EXERCISE PROMPT -> Copy every line from the records that holds the word "Vector".

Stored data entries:
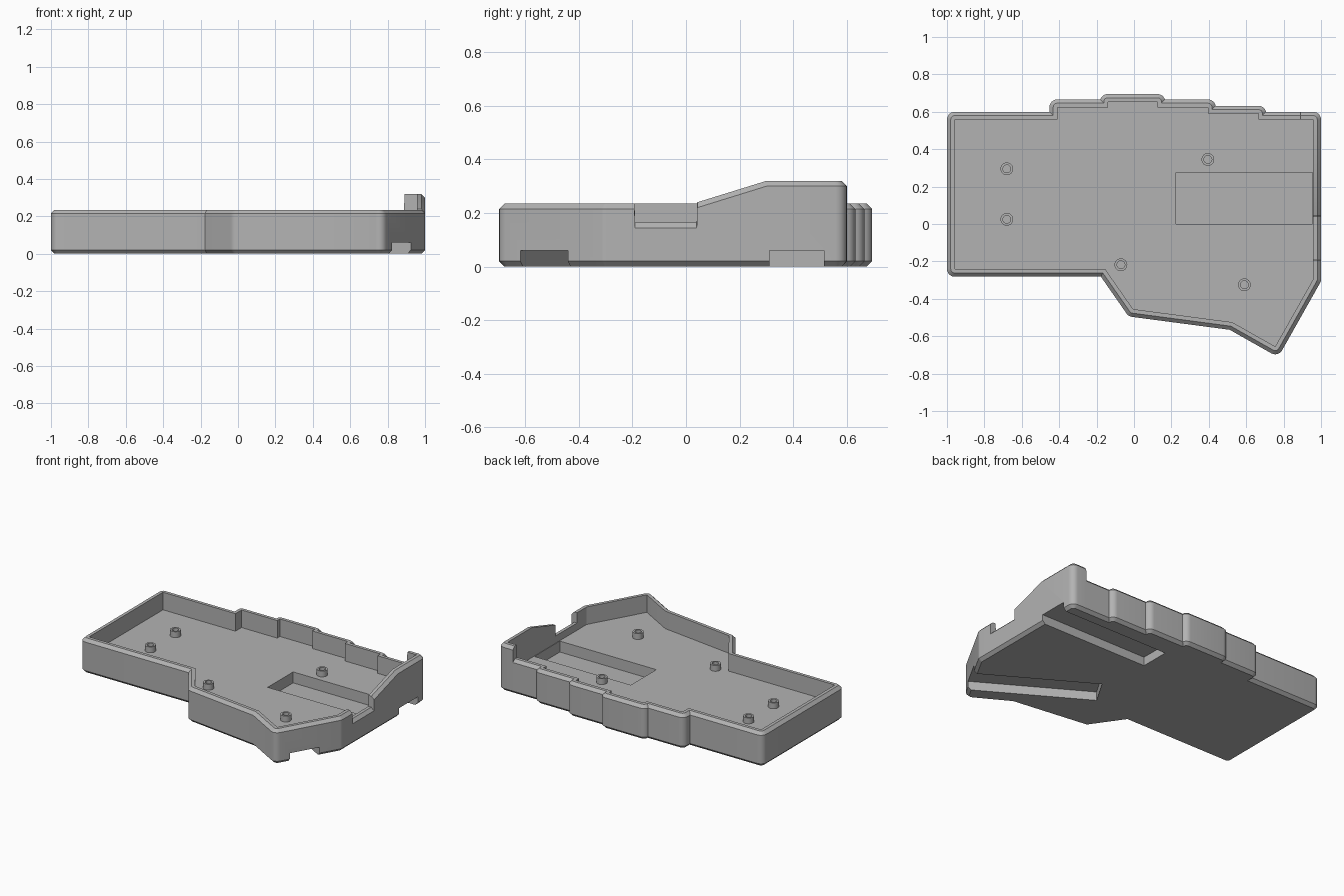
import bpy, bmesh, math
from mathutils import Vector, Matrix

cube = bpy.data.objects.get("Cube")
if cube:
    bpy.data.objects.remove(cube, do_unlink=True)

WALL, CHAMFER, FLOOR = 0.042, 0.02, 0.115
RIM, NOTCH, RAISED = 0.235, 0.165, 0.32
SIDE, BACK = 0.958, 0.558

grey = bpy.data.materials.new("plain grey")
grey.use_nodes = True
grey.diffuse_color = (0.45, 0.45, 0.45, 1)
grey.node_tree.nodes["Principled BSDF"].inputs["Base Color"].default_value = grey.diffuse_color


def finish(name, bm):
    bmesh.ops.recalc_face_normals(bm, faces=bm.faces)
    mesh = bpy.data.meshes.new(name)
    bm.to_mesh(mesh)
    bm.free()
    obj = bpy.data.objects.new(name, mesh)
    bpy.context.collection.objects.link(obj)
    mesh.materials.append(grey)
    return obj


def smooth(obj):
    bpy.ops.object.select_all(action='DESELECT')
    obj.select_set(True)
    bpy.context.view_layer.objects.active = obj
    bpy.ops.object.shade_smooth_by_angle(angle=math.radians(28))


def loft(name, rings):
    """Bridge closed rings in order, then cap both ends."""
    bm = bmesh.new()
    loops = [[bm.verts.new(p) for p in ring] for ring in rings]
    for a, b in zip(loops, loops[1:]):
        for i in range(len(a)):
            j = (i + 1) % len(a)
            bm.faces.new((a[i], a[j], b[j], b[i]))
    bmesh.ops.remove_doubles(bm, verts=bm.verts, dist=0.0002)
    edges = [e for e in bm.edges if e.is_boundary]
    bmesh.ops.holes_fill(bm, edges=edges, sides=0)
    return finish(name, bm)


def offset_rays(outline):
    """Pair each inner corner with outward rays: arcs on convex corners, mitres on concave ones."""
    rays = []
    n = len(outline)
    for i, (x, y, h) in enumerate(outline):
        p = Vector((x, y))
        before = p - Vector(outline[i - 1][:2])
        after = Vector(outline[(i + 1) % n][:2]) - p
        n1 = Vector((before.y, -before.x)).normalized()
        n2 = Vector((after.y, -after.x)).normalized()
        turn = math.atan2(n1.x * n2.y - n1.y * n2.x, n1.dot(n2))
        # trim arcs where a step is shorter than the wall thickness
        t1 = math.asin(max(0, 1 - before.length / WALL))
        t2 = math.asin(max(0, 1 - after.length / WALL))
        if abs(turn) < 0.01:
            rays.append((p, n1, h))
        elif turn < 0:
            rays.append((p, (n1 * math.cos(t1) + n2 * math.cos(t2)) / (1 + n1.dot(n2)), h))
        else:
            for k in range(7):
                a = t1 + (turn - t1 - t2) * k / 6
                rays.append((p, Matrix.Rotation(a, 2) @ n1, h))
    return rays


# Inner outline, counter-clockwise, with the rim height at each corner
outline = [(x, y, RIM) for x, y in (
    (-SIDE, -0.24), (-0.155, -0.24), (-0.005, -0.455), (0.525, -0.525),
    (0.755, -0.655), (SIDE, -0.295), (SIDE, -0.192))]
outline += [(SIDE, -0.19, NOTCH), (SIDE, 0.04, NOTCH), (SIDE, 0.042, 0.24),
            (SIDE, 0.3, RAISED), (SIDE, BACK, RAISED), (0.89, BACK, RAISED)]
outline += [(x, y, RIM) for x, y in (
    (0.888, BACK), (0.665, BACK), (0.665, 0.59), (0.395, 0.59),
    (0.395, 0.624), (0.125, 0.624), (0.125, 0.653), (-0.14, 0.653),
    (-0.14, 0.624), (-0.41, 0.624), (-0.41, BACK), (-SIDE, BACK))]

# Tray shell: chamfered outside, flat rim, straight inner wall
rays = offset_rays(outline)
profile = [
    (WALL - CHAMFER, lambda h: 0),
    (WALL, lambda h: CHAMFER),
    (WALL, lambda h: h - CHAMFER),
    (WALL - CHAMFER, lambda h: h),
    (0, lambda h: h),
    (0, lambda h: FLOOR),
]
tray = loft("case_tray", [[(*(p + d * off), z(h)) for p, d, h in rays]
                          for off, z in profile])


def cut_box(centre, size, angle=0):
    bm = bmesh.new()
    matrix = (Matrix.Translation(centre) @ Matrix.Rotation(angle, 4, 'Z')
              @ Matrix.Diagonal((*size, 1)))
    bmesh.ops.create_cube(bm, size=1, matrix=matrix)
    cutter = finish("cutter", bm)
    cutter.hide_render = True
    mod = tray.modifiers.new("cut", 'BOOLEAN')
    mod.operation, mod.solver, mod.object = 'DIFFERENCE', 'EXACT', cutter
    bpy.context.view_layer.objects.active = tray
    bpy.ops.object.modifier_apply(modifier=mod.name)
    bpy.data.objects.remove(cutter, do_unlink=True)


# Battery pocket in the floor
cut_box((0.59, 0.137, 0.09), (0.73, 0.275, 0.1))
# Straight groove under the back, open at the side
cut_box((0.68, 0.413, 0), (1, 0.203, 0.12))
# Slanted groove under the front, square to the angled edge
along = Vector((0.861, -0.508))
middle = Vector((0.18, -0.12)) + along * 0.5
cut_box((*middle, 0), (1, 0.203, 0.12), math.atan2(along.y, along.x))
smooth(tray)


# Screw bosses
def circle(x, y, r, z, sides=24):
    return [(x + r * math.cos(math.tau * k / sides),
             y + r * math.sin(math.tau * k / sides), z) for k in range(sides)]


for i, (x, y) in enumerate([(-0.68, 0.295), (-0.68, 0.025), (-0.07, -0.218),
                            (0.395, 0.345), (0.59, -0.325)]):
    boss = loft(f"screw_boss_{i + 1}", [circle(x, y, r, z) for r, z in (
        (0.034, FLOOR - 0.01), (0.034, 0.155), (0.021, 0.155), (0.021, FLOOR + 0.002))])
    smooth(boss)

RESULT OF THIS EXERCISE ->
from mathutils import Vector, Matrix
        p = Vector((x, y))
        before = p - Vector(outline[i - 1][:2])
        after = Vector(outline[(i + 1) % n][:2]) - p
        n1 = Vector((before.y, -before.x)).normalized()
        n2 = Vector((after.y, -after.x)).normalized()
along = Vector((0.861, -0.508))
middle = Vector((0.18, -0.12)) + along * 0.5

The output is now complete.